__WHAT IS NEEDED__. Look for the word "grown" in the material below. Copy each line that has it.
<<<<
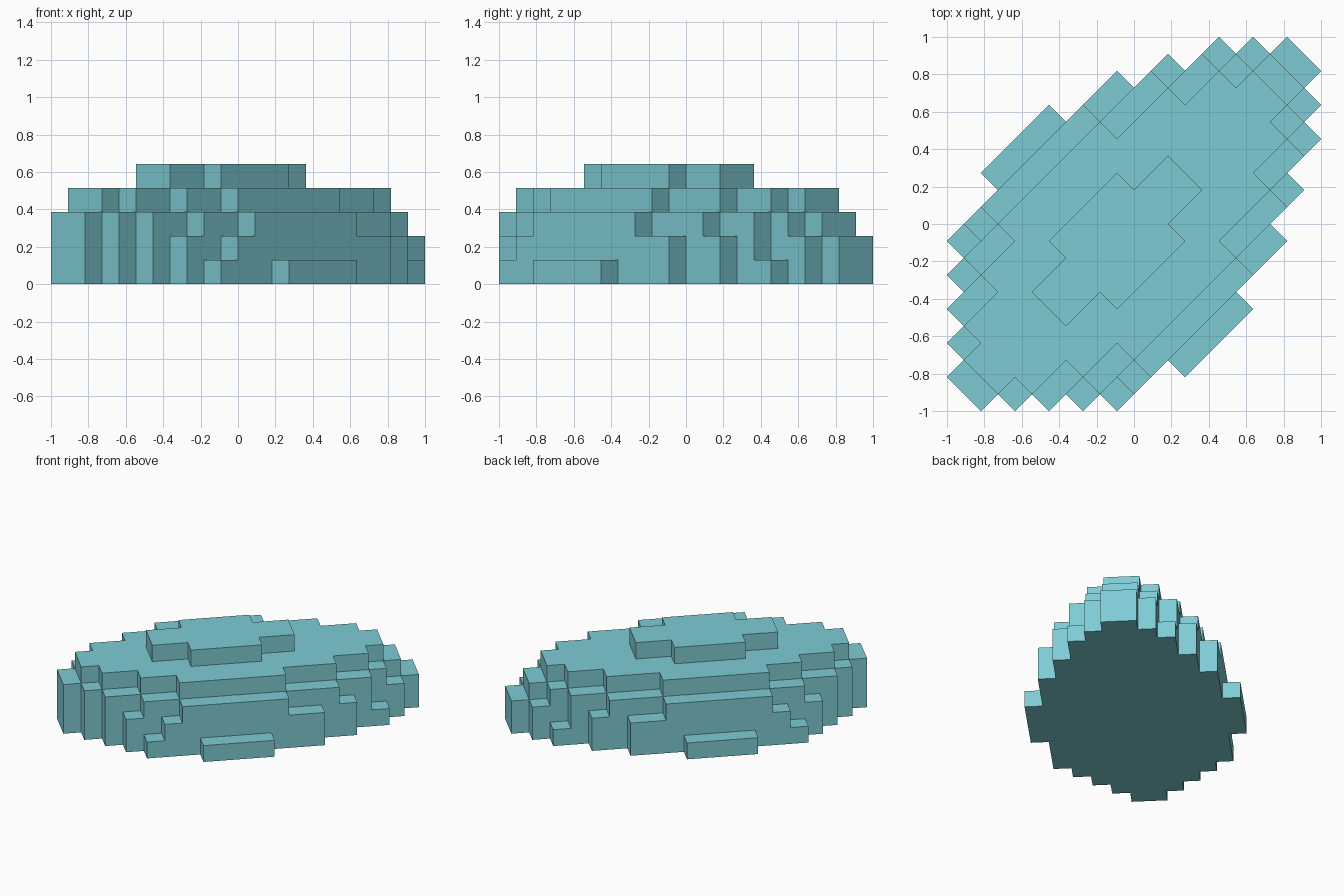
import bpy
import bmesh

cube = bpy.data.objects.get("Cube")
if cube:
    bpy.data.objects.remove(cube, do_unlink=True)

UNIT = 1 / 11                  # half the diagonal of one block
HEIGHT = UNIT * 2 ** 0.5       # side of one block

teal = bpy.data.materials.new("teal")
teal.use_nodes = True
colour = (0.21, 0.60, 0.66, 1)
teal.diffuse_color = colour
teal.node_tree.nodes["Principled BSDF"].inputs["Base Color"].default_value = colour

# Each layer: (start, end) of the block rows, from the middle row outward
layers = {
    "bottom_layer": [(-10, 10), (-9, 9), (-8, 8), (-7, 6), (-6, 4), (-3, 1)],
    "lower_layer": [(-10, 10), (-9, 9), (-8, 7), (-7, 6), (-5, 4)],
    "middle_layer": [(-10, 9), (-9, 8), (-8, 7), (-6, 5), (-4, 2)],
    "upper_layer": [(-9, 8), (-8, 7), (-6, 5), (-4, 2)],
    "top_layer": [(-5, 3), (-3, 1)],
}


def stepped_side(ends):
    """Stair-shaped edge on one side of the long axis."""
    steps = [(end, row + k) for row, end in enumerate(ends) for k in (0, 1)]
    return steps[1:]


def build_layer(name, rows, level):
    """Extrude a stepped oval, mirrored across its diagonal long axis."""
    start = stepped_side([r[0] for r in rows])
    end = stepped_side([r[1] for r in rows])
    half = end + start[::-1]
    outline = half + [(a, -b) for a, b in reversed(half)]
    bm = bmesh.new()
    verts = [bm.verts.new(((a - b) * UNIT, (a + b) * UNIT, level * HEIGHT))
             for a, b in outline]
    base = bm.faces.new(verts)
    grown = bmesh.ops.extrude_face_region(bm, geom=[base], use_keep_orig=True)
    top = [g for g in grown["geom"] if isinstance(g, bmesh.types.BMVert)]
    bmesh.ops.translate(bm, verts=top, vec=(0, 0, HEIGHT))
    bmesh.ops.recalc_face_normals(bm, faces=bm.faces)
    mesh = bpy.data.meshes.new(name)
    bm.to_mesh(mesh)
    bm.free()
    mesh.materials.append(teal)
    bpy.context.collection.objects.link(bpy.data.objects.new(name, mesh))


for level, (name, rows) in enumerate(layers.items()):
    build_layer(name, rows, level)
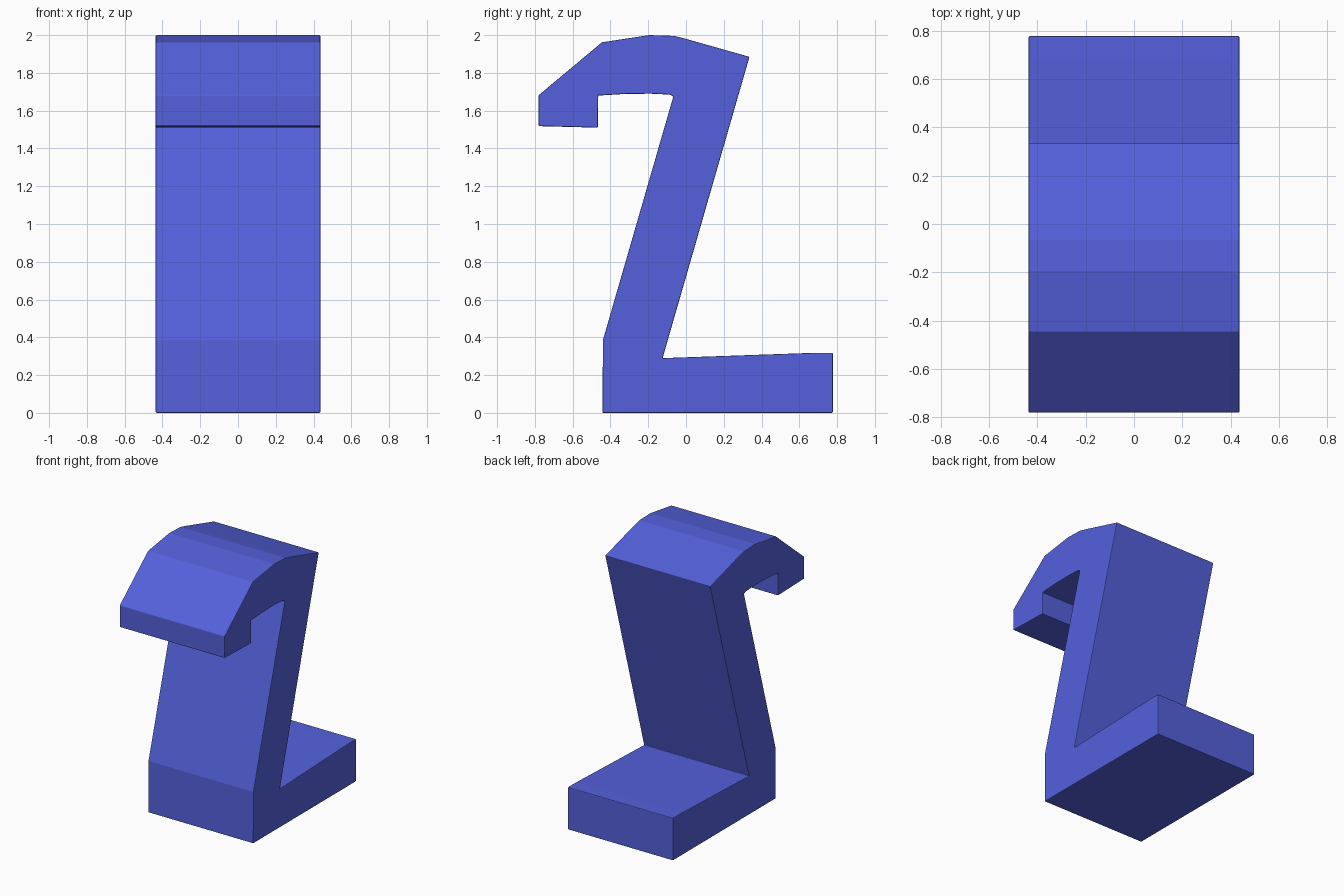
import bpy, bmesh

if "Cube" in bpy.data.objects:
    bpy.data.objects.remove(bpy.data.objects["Cube"])

HALF_WIDTH = 0.436

# Side profile (y, z): foot, slanted stem, curved hooked top
profile = [
    (-0.442, 0.0), (0.777, 0.0), (0.777, 0.318), (0.68, 0.318), (-0.124, 0.29),
    (0.336, 1.885), (0.0, 1.98), (-0.065, 1.996), (-0.195, 2.0), (-0.445, 1.962),
    (-0.78, 1.682), (-0.78, 1.518), (-0.467, 1.51), (-0.465, 1.68),
    (-0.33, 1.688), (-0.19, 1.69), (-0.085, 1.685), (-0.067, 1.675),
    (-0.44, 0.385),
]

# Extrude the profile across the width
bm = bmesh.new()
face = bm.faces.new([bm.verts.new((-HALF_WIDTH, y, z)) for y, z in profile])
result = bmesh.ops.extrude_face_region(bm, geom=[face])
moved = [v for v in result["geom"] if isinstance(v, bmesh.types.BMVert)]
bmesh.ops.translate(bm, vec=(2 * HALF_WIDTH, 0, 0), verts=moved)
bmesh.ops.recalc_face_normals(bm, faces=bm.faces)

mesh = bpy.data.meshes.new("hooked_stand")
bm.to_mesh(mesh)
bm.free()
stand = bpy.data.objects.new("hooked_stand", mesh)
bpy.context.collection.objects.link(stand)

# Slightly softened outer edges
bevel = stand.modifiers.new("soft_edges", "BEVEL")
bevel.width = 0.005
bevel.segments = 2
bevel.limit_method = "ANGLE"
bevel.angle_limit = 0.7

# Blue plastic
blue = bpy.data.materials.new("blue_plastic")
blue.diffuse_color = (0.09, 0.12, 0.72, 1.0)
blue.use_nodes = True
blue.node_tree.nodes["Principled BSDF"].inputs["Base Color"].default_value = blue.diffuse_color
mesh.materials.append(blue)
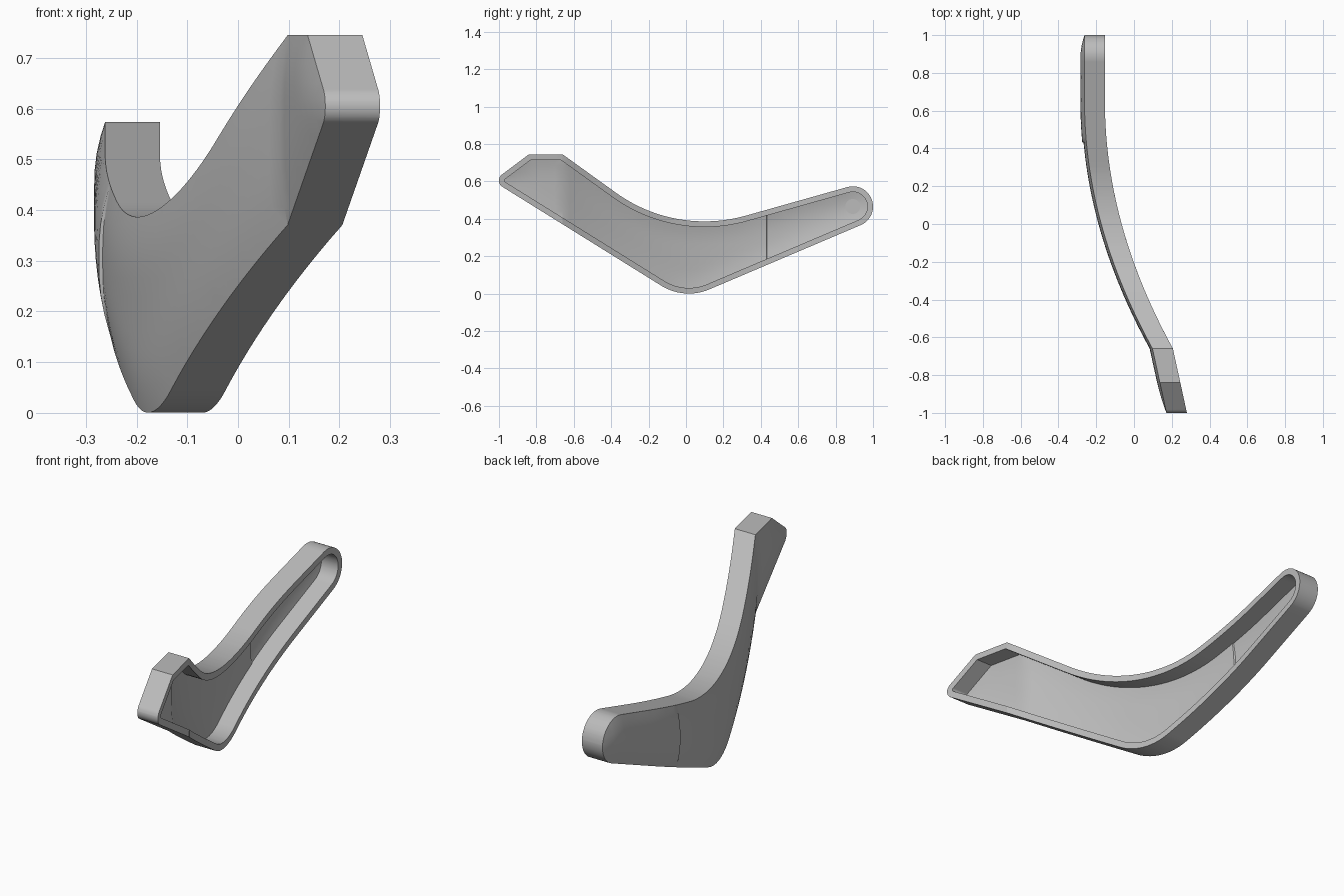
import bpy, bmesh, math
from mathutils import Vector
from mathutils.geometry import intersect_point_line

cube = bpy.data.objects.get("Cube")
if cube:
    bpy.data.objects.remove(cube)

WALL, DEPTH, STEP_Y, KINK_Y = 0.03, 0.108, 0.43, -0.66

grey = bpy.data.materials.new("plain grey")
grey.use_nodes = True
grey.diffuse_color = (0.5, 0.5, 0.5, 1)
grey.node_tree.nodes["Principled BSDF"].inputs["Base Color"].default_value = (0.5, 0.5, 0.5, 1)


def fillet(prev, corner, nxt, leg, n):
    """Points of a circular arc replacing one corner."""
    c = Vector(corner)
    u, v = (Vector(prev) - c).normalized(), (Vector(nxt) - c).normalized()
    half = u.angle(v) / 2
    centre = c + (u + v).normalized() * leg / math.cos(half)
    start, end = c + u * leg - centre, c + v * leg - centre
    return [centre + start.lerp(end, i / n).normalized() * leg * math.tan(half)
            for i in range(n + 1)]


def inset(points, dist):
    """Move an outline inward by a constant distance."""
    result = []
    for i, p in enumerate(points):
        d1 = (p - points[i - 1]).normalized()
        d2 = (points[(i + 1) % len(points)] - p).normalized()
        n1, n2 = Vector((-d1.y, d1.x)), Vector((-d2.y, d2.x))
        result.append(p + (n1 + n2) * dist / (1 + n1.dot(n2)))
    return result


# Side outline (y, z), counter-clockwise
low, nose, dip = (-0.009, -0.034), (-1.031, 0.602), (-0.057, 0.311)
brow, crown = (-0.84, 0.745), (-0.66, 0.745)
tip, tip_r = Vector((0.892, 0.466)), 0.108
tip_low, tip_high = (0.934, 0.367), (0.863, 0.57)
outline = [tip + tip_r * Vector((math.cos(a), math.sin(a)))
           for a in (math.radians(-67 + 173 * i / 24) for i in range(25))]
outline += fillet(tip_high, dip, crown, 0.39, 24)
outline += [Vector(crown), Vector(brow)]
outline += fillet(brow, nose, low, 0.058, 10)
outline += fillet(nose, low, tip_low, 0.145, 14)


def edge_distance(p):
    best = 1.0
    for i, b in enumerate(outline):
        a = outline[i - 1]
        t = intersect_point_line(p, a, b)[1]
        best = min(best, (p - a.lerp(b, min(max(t, 0), 1))).length)
    return best


def sweep(y):
    """Sideways bend of the whole arm."""
    if y < KINK_Y:
        return 0.098 + (KINK_Y - y) * 0.218
    return -0.262 + 0.21 * max(0.65 - y, 0) ** 2


def back(y, z):
    """Closed side: a gentle swelling, raised past the step."""
    t = min(edge_distance(Vector((y, z))) / 0.12, 1)
    height = 0.022 if y > STEP_Y + 0.002 else 0.015
    return sweep(y) - height * (1 - (1 - t) ** 2)


# Straight tray: back, outer wall, rim, inner wall and floor
BACK, FLOOR, RIM = 0, 1, 2
bm = bmesh.new()


def ring(points, level):
    return [bm.verts.new((level, p.x, p.y)) for p in points]


def bridge(a, b):
    for i in range(len(a)):
        bm.faces.new((a[i - 1], a[i], b[i], b[i - 1]))


inner = inset(outline, WALL)
back_ring, rim_out = ring(outline, BACK), ring(outline, RIM)
rim_in, floor_ring = ring(inner, RIM), ring(inner, FLOOR)
bridge(back_ring, rim_out)
bridge(rim_out, rim_in)
bridge(rim_in, floor_ring)
bm.faces.new(back_ring[::-1])
bm.faces.new(floor_ring)

# Cut it into a fine grid, then bend every level to its own surface
cuts = [((0, y, 0), (0, 1, 0)) for y in
        [-0.98 + 0.04 * i for i in range(50)] + [KINK_Y, STEP_Y, STEP_Y + 0.004]]
cuts += [((0, 0, 0.021 + 0.035 * i), (0, 0, 1)) for i in range(21)]
for co, no in cuts:
    bmesh.ops.bisect_plane(bm, geom=bm.verts[:] + bm.edges[:] + bm.faces[:],
                           dist=0.00001, plane_co=co, plane_no=no)
bmesh.ops.triangulate(bm, faces=[f for f in bm.faces if len(f.verts) > 4])
for v in bm.verts:
    y, z = v.co.y, v.co.z
    level = round(v.co.x)
    if level == RIM:
        v.co.x = sweep(y) + DEPTH
    else:
        v.co.x = back(y, z) + (WALL if level == FLOOR else 0)
bmesh.ops.recalc_face_normals(bm, faces=bm.faces[:])
mesh = bpy.data.meshes.new("arm_shell")
bm.to_mesh(mesh)
bm.free()
mesh.materials.append(grey)
shell = bpy.data.objects.new("arm_shell", mesh)
bpy.context.collection.objects.link(shell)

# Low round post on the cavity floor
bpy.ops.mesh.primitive_cylinder_add(vertices=32, radius=0.04, depth=0.024,
                                    location=(-0.259, tip.x, tip.y),
                                    rotation=(0, math.pi / 2, 0))
post = bpy.context.object
post.name = "pivot_post"
post.data.materials.append(grey)

for obj in (shell, post):
    bpy.ops.object.select_all(action='DESELECT')
    obj.select_set(True)
    bpy.context.view_layer.objects.active = obj
    bpy.ops.object.shade_smooth_by_angle(angle=math.radians(30))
>>>>
__REPLY__.
    grown = bmesh.ops.extrude_face_region(bm, geom=[base], use_keep_orig=True)
    top = [g for g in grown["geom"] if isinstance(g, bmesh.types.BMVert)]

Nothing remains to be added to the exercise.